No one should try to diagnose situations of domestic abuse, but being aware of the signs is the first step in getting help or offering support to someone who may be at risk. Some of the signs of domestic abuse include the following:
- Fear of one's spouse or of ending the relationship
- Physical abuse, including grabbing, pinching, shoving or hitting
- Emotional abuse such as put-downs, embarrassment or humiliation in private or in front of others
- Social isolation, not being allowed to see or talk to relatives or friends
- Threats of violence against the victim, the victim's children or people the victim loves
- Unexplained bruises or injuries
- Increased or unexplained absences from work
- Harassing phone calls at work or at home
- Withdrawal from friends, family or fellow service members
If you think someone you know is subject to domestic abuse
If you have a friend, relative, neighbor or co-worker who may be a victim of domestic abuse, reach out and offer support. Many people are uncomfortable raising an issue they believe is none of their business, or they fear revealing suspicions will increase the risk of abuse or adversely affect a service member's career. But domestic abuse can be a matter of life and death. Here are ways that you can offer support.
- Show your concern. Let the person you’re concerned about know you are ready to listen and help. You might begin by saying, "I'm concerned for your safety. I'm here to help." Encourage the victim to seek medical attention for any injuries.
- Offer information on support resources. You can urge your relative or friend to contact the installation's Family Advocacy Program and speak with a victim advocate. To locate your installation’s FAP, visit MilitaryINSTALLATIONS. Call the command chaplain or contact the National Domestic Violence Hotline at 800-799-SAFE (7233). Call Military OneSource at 800-342-9647 for information and confidential counseling. You might say, "I'm afraid for your safety. Here's a number to call."
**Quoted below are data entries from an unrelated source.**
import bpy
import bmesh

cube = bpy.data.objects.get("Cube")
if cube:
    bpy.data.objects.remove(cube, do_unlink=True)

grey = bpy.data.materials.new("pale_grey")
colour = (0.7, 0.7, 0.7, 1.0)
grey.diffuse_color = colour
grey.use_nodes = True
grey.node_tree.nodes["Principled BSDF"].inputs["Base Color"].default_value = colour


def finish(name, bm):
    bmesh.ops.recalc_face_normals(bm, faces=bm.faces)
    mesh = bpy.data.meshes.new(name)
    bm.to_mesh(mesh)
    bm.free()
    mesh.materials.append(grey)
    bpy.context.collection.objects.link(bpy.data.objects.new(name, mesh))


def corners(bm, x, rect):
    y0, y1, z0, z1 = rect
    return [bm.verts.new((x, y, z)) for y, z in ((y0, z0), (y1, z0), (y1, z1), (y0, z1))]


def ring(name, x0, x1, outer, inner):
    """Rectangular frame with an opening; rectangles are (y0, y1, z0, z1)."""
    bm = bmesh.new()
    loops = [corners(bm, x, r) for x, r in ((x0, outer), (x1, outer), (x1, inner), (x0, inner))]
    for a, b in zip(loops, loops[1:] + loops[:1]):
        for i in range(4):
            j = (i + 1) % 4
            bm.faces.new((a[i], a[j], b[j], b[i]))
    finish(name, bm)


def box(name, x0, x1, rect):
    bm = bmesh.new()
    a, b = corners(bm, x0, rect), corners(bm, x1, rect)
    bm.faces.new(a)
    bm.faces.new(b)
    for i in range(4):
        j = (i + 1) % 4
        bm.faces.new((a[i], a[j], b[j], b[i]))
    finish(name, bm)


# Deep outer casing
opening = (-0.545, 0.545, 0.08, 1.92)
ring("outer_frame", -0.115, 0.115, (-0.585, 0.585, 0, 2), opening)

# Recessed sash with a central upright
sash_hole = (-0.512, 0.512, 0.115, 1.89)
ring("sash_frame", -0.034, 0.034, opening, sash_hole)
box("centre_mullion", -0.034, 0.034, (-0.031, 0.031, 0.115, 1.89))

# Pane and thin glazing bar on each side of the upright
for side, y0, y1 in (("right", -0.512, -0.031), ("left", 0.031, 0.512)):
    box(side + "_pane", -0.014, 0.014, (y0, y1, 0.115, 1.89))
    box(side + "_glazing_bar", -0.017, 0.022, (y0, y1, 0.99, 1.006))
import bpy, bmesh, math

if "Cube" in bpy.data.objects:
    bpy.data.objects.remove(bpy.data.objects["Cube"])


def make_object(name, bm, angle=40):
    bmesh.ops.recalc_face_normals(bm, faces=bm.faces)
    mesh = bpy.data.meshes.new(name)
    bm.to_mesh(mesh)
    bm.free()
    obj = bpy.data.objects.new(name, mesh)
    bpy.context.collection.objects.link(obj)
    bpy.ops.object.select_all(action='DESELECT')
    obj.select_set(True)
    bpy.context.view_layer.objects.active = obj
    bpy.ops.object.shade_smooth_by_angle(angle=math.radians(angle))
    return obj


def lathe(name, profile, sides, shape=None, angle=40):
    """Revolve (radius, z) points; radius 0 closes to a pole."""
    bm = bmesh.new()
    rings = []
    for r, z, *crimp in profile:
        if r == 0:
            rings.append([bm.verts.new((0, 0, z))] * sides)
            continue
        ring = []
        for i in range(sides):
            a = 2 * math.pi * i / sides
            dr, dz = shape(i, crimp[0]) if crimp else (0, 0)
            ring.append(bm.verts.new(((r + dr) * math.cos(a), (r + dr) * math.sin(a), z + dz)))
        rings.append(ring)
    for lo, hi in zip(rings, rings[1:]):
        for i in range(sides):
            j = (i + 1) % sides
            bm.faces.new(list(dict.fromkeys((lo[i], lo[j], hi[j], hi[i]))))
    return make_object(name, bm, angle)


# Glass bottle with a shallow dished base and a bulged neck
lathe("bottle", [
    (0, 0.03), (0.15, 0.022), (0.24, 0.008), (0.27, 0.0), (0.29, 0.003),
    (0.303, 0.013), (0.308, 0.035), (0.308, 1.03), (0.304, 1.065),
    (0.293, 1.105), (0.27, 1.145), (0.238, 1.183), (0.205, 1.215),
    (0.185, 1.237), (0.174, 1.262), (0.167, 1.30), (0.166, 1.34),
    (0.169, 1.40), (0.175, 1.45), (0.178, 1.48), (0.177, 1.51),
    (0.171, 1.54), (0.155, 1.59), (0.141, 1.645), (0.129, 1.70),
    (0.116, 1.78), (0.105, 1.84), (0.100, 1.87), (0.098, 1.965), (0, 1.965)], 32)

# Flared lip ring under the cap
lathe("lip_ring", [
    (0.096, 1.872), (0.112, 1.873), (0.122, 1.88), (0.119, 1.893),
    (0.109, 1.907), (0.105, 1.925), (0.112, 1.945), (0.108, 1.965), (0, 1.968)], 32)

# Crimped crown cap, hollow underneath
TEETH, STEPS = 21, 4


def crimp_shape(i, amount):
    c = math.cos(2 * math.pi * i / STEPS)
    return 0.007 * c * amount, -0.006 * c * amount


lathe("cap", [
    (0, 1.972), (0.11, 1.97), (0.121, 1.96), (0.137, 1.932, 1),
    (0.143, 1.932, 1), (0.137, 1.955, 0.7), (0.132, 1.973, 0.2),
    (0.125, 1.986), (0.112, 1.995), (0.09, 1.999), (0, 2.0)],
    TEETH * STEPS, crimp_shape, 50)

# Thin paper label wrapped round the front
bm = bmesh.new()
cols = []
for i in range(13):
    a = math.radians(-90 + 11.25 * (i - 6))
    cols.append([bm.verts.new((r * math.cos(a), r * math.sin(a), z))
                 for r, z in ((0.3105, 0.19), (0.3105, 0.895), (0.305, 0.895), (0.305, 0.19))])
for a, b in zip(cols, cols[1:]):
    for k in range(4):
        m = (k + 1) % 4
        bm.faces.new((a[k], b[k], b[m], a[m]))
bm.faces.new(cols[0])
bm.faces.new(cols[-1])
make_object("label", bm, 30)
- Make sure the victim understands the military's options for reporting domestic abuse. Victims can, except in certain circumstances, get assistance from an FAP victim advocate and receive medical care without it automatically resulting in an abuse investigation or notification to the service member's command.
- Call 911 if the victim is in immediate danger of assault or physical injury. If on a military installation, call your military law enforcement office.
- Remind the victim of the impact of domestic abuse on children. Whether or not they physically experience violence, children living in violent households suffer emotional and psychological damage. In a growing number of states, domestic abuse is considered child abuse and needs to be reported to authorities.
- Remind the person that abusers rarely stop without help, regardless of promises. An incident of domestic abuse is often followed by a "honeymoon" period. When tensions mount, the violent behavior returns.
- Be there for the person. A victim of domestic abuse may need you to make phone calls, go with him or her to the police or help with child care while working out a safety plan. Although you can't do it all, ask and do what you can to help.
- Respect the victim's decisions. You may wonder why the victim stays in an abusive relationship. Many reasons may exist, none of which is simple. It can be because of religious beliefs, worries about breaking up the family unit, hope that the abuser will change, family and social pressure, financial dependency, or fear that the abuse will increase if they attempt to leave.
- Respect and support the victim who chooses to stay. The choice to stay or leave remains with the victim, but addressing the problem can be a shared effort. Be sure the victim knows that your support remains available regardless of what decision he or she makes concerning the relationship. Often, a victim returns to the abuser several times before leaving for good. Your continued help, support and encouragement are vital.
For more information and resources, visit the Military OneSource Child Abuse and Domestic Abuse page.